### EXERCISE DIRECTIONS
Look through the data below. Collect every line where the word "quarter" occurs.

EXERCISE INPUTS START

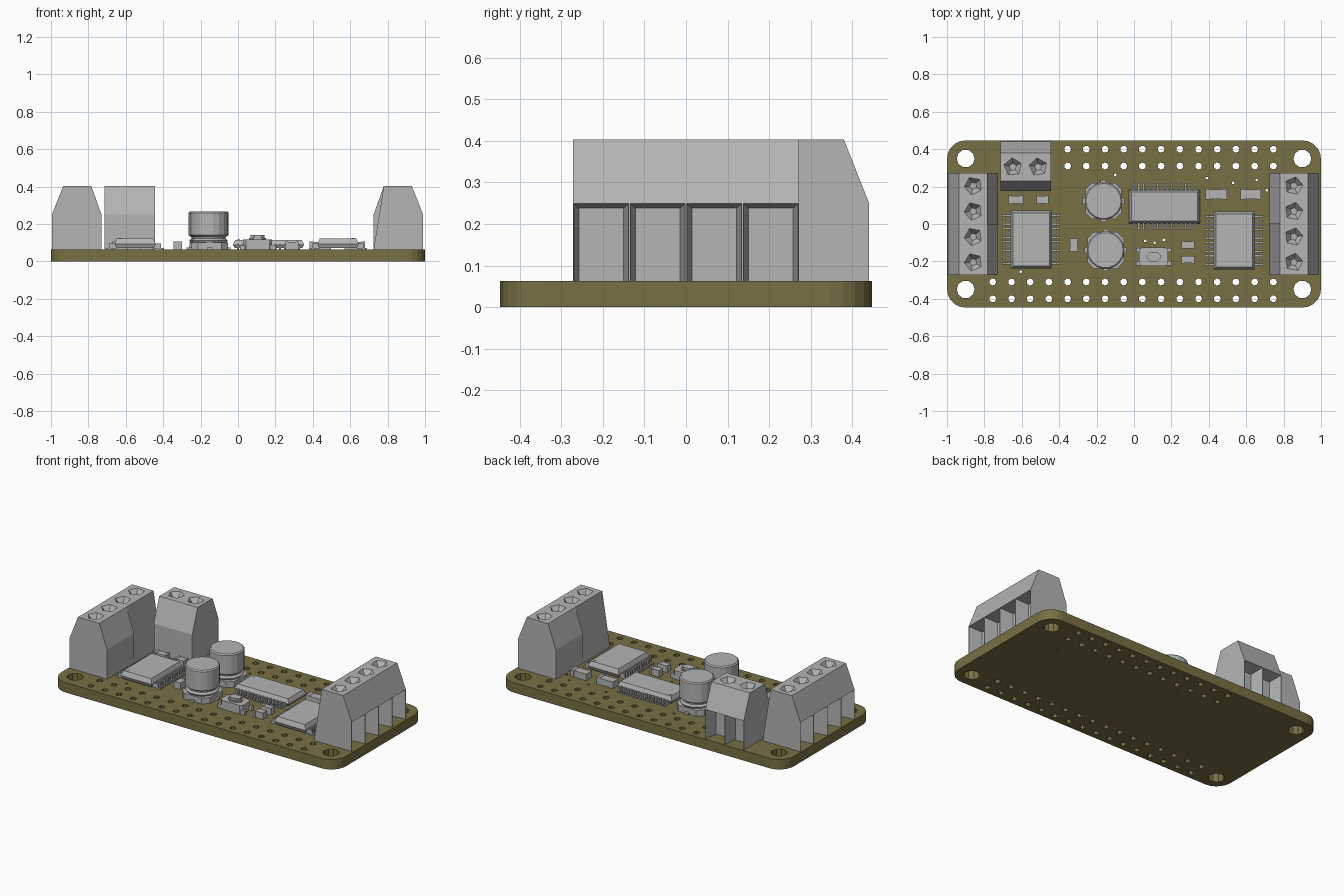
import bpy, bmesh, math
from mathutils import Matrix, Vector

cube = bpy.data.objects.get("Cube")
if cube:
    bpy.data.objects.remove(cube, do_unlink=True)

TOP = 0.063  # upper surface of the board


def material(name, rgb):
    m = bpy.data.materials.new(name)
    m.use_nodes = True
    m.diffuse_color = (*rgb, 1)
    m.node_tree.nodes["Principled BSDF"].inputs["Base Color"].default_value = (*rgb, 1)
    return m


olive = material("olive board", (0.19, 0.162, 0.06))
grey = material("component grey", (0.46, 0.46, 0.46))


def finish(bm, name, mat):
    bmesh.ops.recalc_face_normals(bm, faces=bm.faces)
    me = bpy.data.meshes.new(name)
    bm.to_mesh(me)
    bm.free()
    me.materials.append(mat)
    ob = bpy.data.objects.new(name, me)
    bpy.context.collection.objects.link(ob)
    return ob


def loft(bm, rings):
    """Closed solid through a list of matching rings of points."""
    loops = [[bm.verts.new(p) for p in ring] for ring in rings]
    n = len(loops[0])
    bm.faces.new(loops[0])
    bm.faces.new(loops[-1])
    for a, b in zip(loops, loops[1:]):
        for i in range(n):
            j = (i + 1) % n
            bm.faces.new((a[i], a[j], b[j], b[i]))


def rect(x, y, w, d, z):
    return [(x + sx * w / 2, y + sy * d / 2, z)
            for sx, sy in ((-1, -1), (1, -1), (1, 1), (-1, 1))]


def box(bm, x, y, w, d, z0, z1, inset=0.0):
    loft(bm, [rect(x, y, w, d, z0), rect(x, y, w - 2 * inset, d - 2 * inset, z1)])


def circle(x, y, r, z, n, turn=0.0):
    return [(x + r * math.cos(turn + math.tau * i / n),
             y + r * math.sin(turn + math.tau * i / n), z) for i in range(n)]


def chamfered(x, y, w, d, c, z):
    a, b = w / 2, d / 2
    return [(x + u, y + v, z) for u, v in
            ((-a + c, -b), (a - c, -b), (a, -b + c), (a, b - c),
             (a - c, b), (-a + c, b), (-a, b - c), (-a, -b + c))]


def cut(ob, bm):
    cutter = finish(bm, "cutter", ob.data.materials[0])
    mod = ob.modifiers.new("cut", "BOOLEAN")
    mod.operation, mod.solver, mod.object = "DIFFERENCE", "EXACT", cutter
    bpy.context.view_layer.update()
    bpy.context.view_layer.objects.active = ob
    bpy.ops.object.modifier_apply(modifier=mod.name)
    bpy.data.objects.remove(cutter, do_unlink=True)


# Board with rounded corners
def rounded(w, d, r, z, steps=5):
    pts = []
    for k, (sx, sy) in enumerate(((1, 1), (-1, 1), (-1, -1), (1, -1))):
        for i in range(steps + 1):
            a = math.pi / 2 * (k + i / steps)
            pts.append((sx * (w - r) + r * math.cos(a), sy * (d - r) + r * math.sin(a), z))
    return pts


bm = bmesh.new()
loft(bm, [rounded(1.0, 0.447, 0.1, z) for z in (0, TOP)])
board = finish(bm, "circuit_board", olive)

# Mounting holes, pin holes and vias
holes = [(sx * 0.9, sy * 0.35, 0.048, 10) for sx in (-1, 1) for sy in (-1, 1)]
for row in (0.31, 0.4):
    holes += [(-0.755 + 0.1 * i, -row, 0.019, 7) for i in range(16)]
    holes += [(-0.355 + 0.1 * i, row, 0.019, 7) for i in range(12)]
vias = [(0.06, -0.09), (0.11, -0.1), (0.16, -0.085), (0.53, 0.22), (0.71, 0.18),
        (0.39, 0.245), (-0.1, 0.262), (-0.605, -0.255), (0.655, 0.235)]
holes += [(x, y, 0.008, 5) for x, y in vias]
bm = bmesh.new()
for x, y, r, n in holes:
    loft(bm, [circle(x, y, r, z, n) for z in (-0.02, TOP + 0.02)])
cut(board, bm)


# Screw terminal block with two wire pockets, pockets facing local +y
def terminal(name, x, y, angle, straight_back=False, length=0.272):
    prof = [(-0.1325, 0), (0.1325, 0), (0.1325, 0.187), (0.072, 0.34), (-0.078, 0.34)]
    if not straight_back:
        prof.append((-0.1325, 0.187))
    place = Matrix.Translation((x, y, TOP)) @ Matrix.Rotation(angle, 4, "Z")
    bm = bmesh.new()
    loft(bm, [[(s * length / 2, u, v) for u, v in prof] for s in (-1, 1)])
    bm.transform(place)
    ob = finish(bm, name, grey)

    bm = bmesh.new()
    for k, s in enumerate((-1, 1)):
        cx = s * length / 4
        # wire pocket, tapering inwards
        rings = []
        for depth, half, top in ((0.1425, 0.067, 0.187), (0.045, 0.054, 0.175)):
            rings.append([(cx - half, depth, -0.01), (cx + half, depth, -0.01),
                          (cx + half, depth, top), (cx - half, depth, top)])
        loft(bm, rings)
        # screw pit
        loft(bm, [circle(cx, -0.003, r, z, 5, 0.4 + 1.3 * k)
                  for r, z in ((0.053, 0.345), (0.02, 0.305))])
    bm.transform(place)
    cut(ob, bm)


quarter = math.pi / 2
for side, cx, turn in (("right", -0.8625, quarter), ("left", 0.8575, -quarter)):
    s = 1 if turn > 0 else -1
    terminal(side + "_terminal_a", cx, -0.136 * s, turn)
    terminal(side + "_terminal_b", cx, 0.136 * s, turn, True)
terminal("rear_terminal", -0.58, 0.308, 0, length=0.27)


# Flat chips with gull-wing pins along both long sides
def chip(name, x, y, length, width, span, pins, z1, angle):
    bm = bmesh.new()
    mid = TOP + (z1 - TOP) * 0.5
    loft(bm, [rect(0, 0, length - 0.02, width - 0.02, TOP + 0.008),
              rect(0, 0, length, width, mid),
              rect(0, 0, length - 0.025, width - 0.025, z1)])
    pitch = (length - 0.03) / pins
    for i in range(pins):
        px = (i - (pins - 1) / 2) * pitch
        for s in (-1, 1):
            box(bm, px, s * (span / 2 - 0.012), 0.011, 0.024, TOP - 0.001, TOP + 0.01)
            inner = width / 2 - 0.01
            outer = span / 2 - 0.016
            box(bm, px, s * (inner + outer) / 2, 0.011, outer - inner, TOP + 0.004, mid + 0.004)
    # pin one mark
    loft(bm, [circle(-length / 2 + 0.03, width / 2 - 0.03, 0.008, z, 6)
              for z in (z1 - 0.004, z1 + 0.002)])
    bm.transform(Matrix.Translation((x, y, 0)) @ Matrix.Rotation(angle, 4, "Z"))
    finish(bm, name, grey)


chip("right_driver_chip", -0.55, -0.083, 0.31, 0.22, 0.31, 12, 0.123, quarter)
chip("left_driver_chip", 0.535, -0.088, 0.31, 0.22, 0.31, 12, 0.123, -quarter)
chip("controller_chip", 0.163, 0.093, 0.38, 0.18, 0.25, 14, 0.115, 0)


# Can capacitors on chamfered bases
def capacitor(name, x, y):
    bm = bmesh.new()
    loft(bm, [chamfered(x, y, 0.195, 0.195, 0.035, z) for z in (TOP, 0.1)])
    loft(bm, [circle(x, y, r, z, 18) for r, z in
              ((0.088, 0.095), (0.098, 0.112), (0.086, 0.122), (0.086, 0.13),
               (0.101, 0.14), (0.101, 0.26), (0.094, 0.267))])
    box(bm, x, y, 0.03, 0.225, TOP - 0.001, TOP + 0.012)
    box(bm, x, y, 0.225, 0.03, TOP - 0.001, TOP + 0.012)
    finish(bm, name, grey)


capacitor("rear_capacitor", -0.163, 0.123)
capacitor("front_capacitor", -0.152, -0.14)

# Small surface mount parts: a body between two end caps
small = [("rear_resistor", -0.63, 0.13, 0.08, 0.045), ("rear_diode", -0.49, 0.13, 0.065, 0.045),
         ("middle_resistor", -0.323, -0.112, 0.045, 0.07), ("light_a", 0.44, 0.16, 0.115, 0.056),
         ("light_b", 0.625, 0.16, 0.11, 0.056), ("front_resistor_a", 0.288, -0.112, 0.07, 0.04),
         ("front_resistor_b", 0.288, -0.19, 0.07, 0.04)]
for name, x, y, w, d in small:
    bm = bmesh.new()
    box(bm, x, y, w * 0.9, d * 0.9, TOP, 0.104)
    for s in (-1, 1):
        if w > d:
            box(bm, x + s * w * 0.4, y, w * 0.2, d, TOP, 0.106)
        else:
            box(bm, x, y + s * d * 0.4, w, d * 0.2, TOP, 0.106)
    finish(bm, name, grey)

# Push button with corner feet and an oval plunger
bx, by = 0.105, -0.175
bm = bmesh.new()
loft(bm, [chamfered(bx, by, 0.155, 0.1, 0.015, z) for z in (TOP, 0.118)])
for sx in (-1, 1):
    for sy in (-1, 1):
        box(bm, bx + sx * 0.08, by + sy * 0.035, 0.03, 0.022, TOP - 0.001, TOP + 0.025)
loft(bm, [chamfered(bx, by, 0.09, 0.065, 0.022, z) for z in (0.115, 0.126)])
loft(bm, [chamfered(bx, by, 0.075, 0.05, 0.018, z) for z in (0.12, 0.14)])
finish(bm, "push_button", grey)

EXERCISE INPUTS END

### THE ANSWER
quarter = math.pi / 2
for side, cx, turn in (("right", -0.8625, quarter), ("left", 0.8575, -quarter)):
chip("right_driver_chip", -0.55, -0.083, 0.31, 0.22, 0.31, 12, 0.123, quarter)
chip("left_driver_chip", 0.535, -0.088, 0.31, 0.22, 0.31, 12, 0.123, -quarter)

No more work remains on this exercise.